Cyber Police ESWAT
|Cyber Police ESWAT|
Japanese arcade flyer of Cyber Police ESWAT.
|Designer(s)||Nandemo, Macco; Chan, Seishi; Atsumiya, Mikarin|
|Mode(s)||Single-player, Two player co-op|
|Arcade system||System 16|
|Display||Raster, standard resolution|
Cyber Police ESWAT (サイバーポリス イースワット?) is a 1989 scrolling shooter arcade game developed and published by Sega. In 1990, Sega released a Mega Drive/Genesis version known in North America as ESWAT: City Under Siege.
Players control Duke Oda (デューク・オダ?), a member of the Cyber Police force in the city of Liberty who tries to clear the streets of crime, terminate the most wanted criminals and put them behind bars. There are 15 stages to complete, which takes the player through Liberty streets, car yards, stadiums, restaurants, the CBD, and boat docks. There are bosses on some stages. During each stage, the player picks up ammunition with varying amounts. For example, on some levels, ammo may be worth 10 bullets, while in others, there may be 60 bullets.
Bosses attack in several ways. Note that the bosses are not just people. The player also battles an ape, a tiger, a monster truck in "Eagles Stadium", and cyborgs.

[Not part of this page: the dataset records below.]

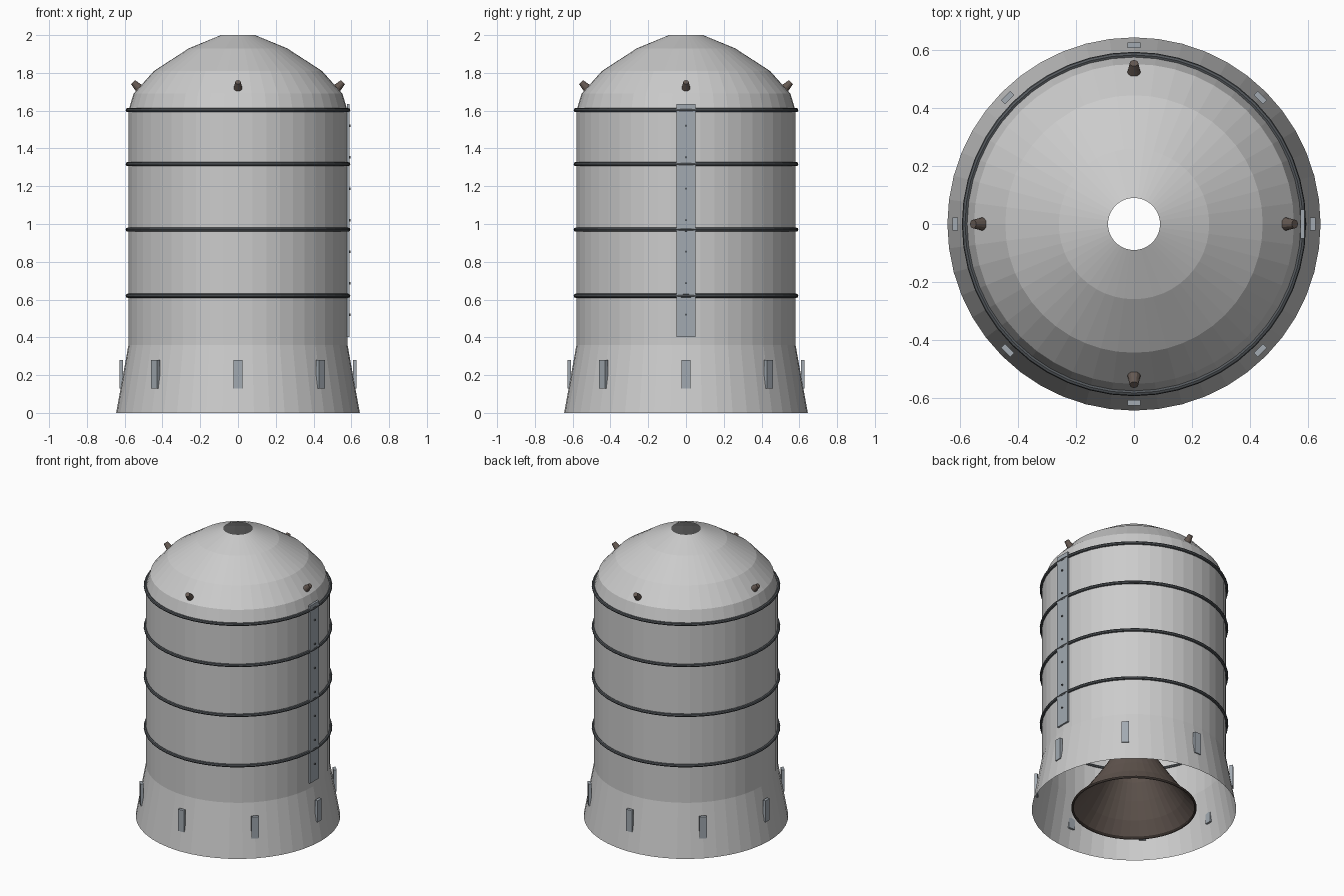
import bpy, bmesh
from math import pi, cos, sin
from mathutils import Vector, Matrix

if "Cube" in bpy.data.objects:
    bpy.data.objects.remove(bpy.data.objects["Cube"])


def material(name, rgb):
    m = bpy.data.materials.new(name)
    m.diffuse_color = (*rgb, 1)
    m.use_nodes = True
    m.node_tree.nodes["Principled BSDF"].inputs["Base Color"].default_value = m.diffuse_color
    return m


DARK = material("dark_metal", (0.09, 0.10, 0.11))
BROWN = material("burnt_metal", (0.13, 0.10, 0.085))
STEEL = material("steel", (0.36, 0.40, 0.44))


def finish(name, bm, mat=None):
    me = bpy.data.meshes.new(name)
    bm.to_mesh(me)
    bm.free()
    ob = bpy.data.objects.new(name, me)
    bpy.context.collection.objects.link(ob)
    if mat:
        me.materials.append(mat)
    return ob


def lathe(name, profile, n=48, mat=None, closed=False):
    """Revolve (radius, z) points around the z axis."""
    bm = bmesh.new()
    rows = [[bm.verts.new((r * cos(2 * pi * i / n), r * sin(2 * pi * i / n), z))
             for i in range(n)] for r, z in profile]
    if closed:
        rows.append(rows[0])
    for a, b in zip(rows, rows[1:]):
        for i in range(n):
            j = (i + 1) % n
            bm.faces.new((a[i], a[j], b[j], b[i]))
    bmesh.ops.recalc_face_normals(bm, faces=bm.faces)
    return finish(name, bm, mat)


def ring(name, radius, z, t, mat):
    pts = [(radius + t * cos(k * pi / 4), z + t * sin(k * pi / 4)) for k in range(8)]
    return lathe(name, pts, 48, mat, closed=True)


def box(name, center, size, angle=0, mat=None):
    bm = bmesh.new()
    m = (Matrix.Rotation(angle, 4, 'Z') @ Matrix.Translation(center)
         @ Matrix.Diagonal((*size, 1)))
    bmesh.ops.create_cube(bm, size=1, matrix=m)
    return finish(name, bm, mat)


def cone(name, a, b, r1, r2, n=12, angle=0, mat=None):
    """Capped cone from point a to point b, turned about z."""
    a, b = Vector(a), Vector(b)
    d = b - a
    m = (Matrix.Rotation(angle, 4, 'Z') @ Matrix.Translation((a + b) / 2)
         @ d.to_track_quat('Z', 'Y').to_matrix().to_4x4())
    bm = bmesh.new()
    bmesh.ops.create_cone(bm, cap_ends=True, segments=n, radius1=r1, radius2=r2,
                          depth=d.length, matrix=m)
    return finish(name, bm, mat)


# Open thin shell: flared skirt, tank wall and faceted dome with a top hole
lathe("skirt", [(0.645, 0), (0.58, 0.36)])
lathe("tank_wall", [(0.58, 0.36), (0.58, 1.60)])
lathe("dome", [(0.58, 1.60), (0.553, 1.69), (0.445, 1.81), (0.26, 1.93), (0.09, 2.0)])

# Hoops around the tank
for k, z in enumerate((0.62, 0.97, 1.317, 1.603)):
    ring(f"hoop_{k}", 0.584, z, 0.011, DARK)

# Cable cover with rivets on the right side
box("cable_cover", (0.583, 0, 1.018), (0.014, 0.10, 1.235), mat=STEEL)
for k in range(7):
    z = 0.52 + k * 0.1667
    cone(f"rivet_{k}", (0.585, 0, z), (0.596, 0, z), 0.006, 0.006, 8, mat=DARK)

# Tabs around the skirt
for k in range(8):
    box(f"skirt_tab_{k}", (0.618, 0, 0.205), (0.02, 0.046, 0.15), k * pi / 4, STEEL)

# Small thrusters on the dome
for k in range(4):
    cone(f"thruster_{k}", (0.515, 0, 1.71), (0.556, 0, 1.751), 0.025, 0.015, 12,
         k * pi / 2, BROWN)

# Open engine bell inside the skirt
lathe("engine_bell", [(0.39, 0.012), (0.315, 0.10), (0.245, 0.20), (0.18, 0.30),
                      (0.135, 0.38), (0.11, 0.45)], 40, BROWN)
ring("engine_bell_rim", 0.388, 0.012, 0.008, BROWN)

Once these first three bosses are defeated, the player's rank rises to captain, followed by assistant chief, and finally to chief.
Once the chief rank has been achieved, the player is given a cyber suit, which is described by the game as a "long-range supersonic powered suit" which contains two Turbo-Booster Thrusters, and provides extra ammunition and protection. This suit is used for the rest of the game. At this point, the player will have to arrest criminal masterminds.
The game was issued on Sega's System 16-B which is built around the M68000 and uses a Z80 and a YM2151 for amplified mono sound generation. The System 16 pinout is not JAMMA compatible but JAMMA adaptors are available and fairly common. The game was released in a dedicated two player cabinet and also as a kit that contained the System 16 to JAMMA adaptor. Each player requires one start button, one joystick, and three action buttons (shoot, jump, special weapons). This game utilizes a standard resolution arcade monitor.
Computer and Video Games called the game a cross between NARC and RoboCop, but wrote that it "doesn't quite have the flair of either". Rating the game at 76% overall, they recommended only playing Cyber Police if they were bored with the two other games.
- "Yasuhiro Kawakami".
- "Cyber Police." Computer and Video Games. November 1989. p. 97.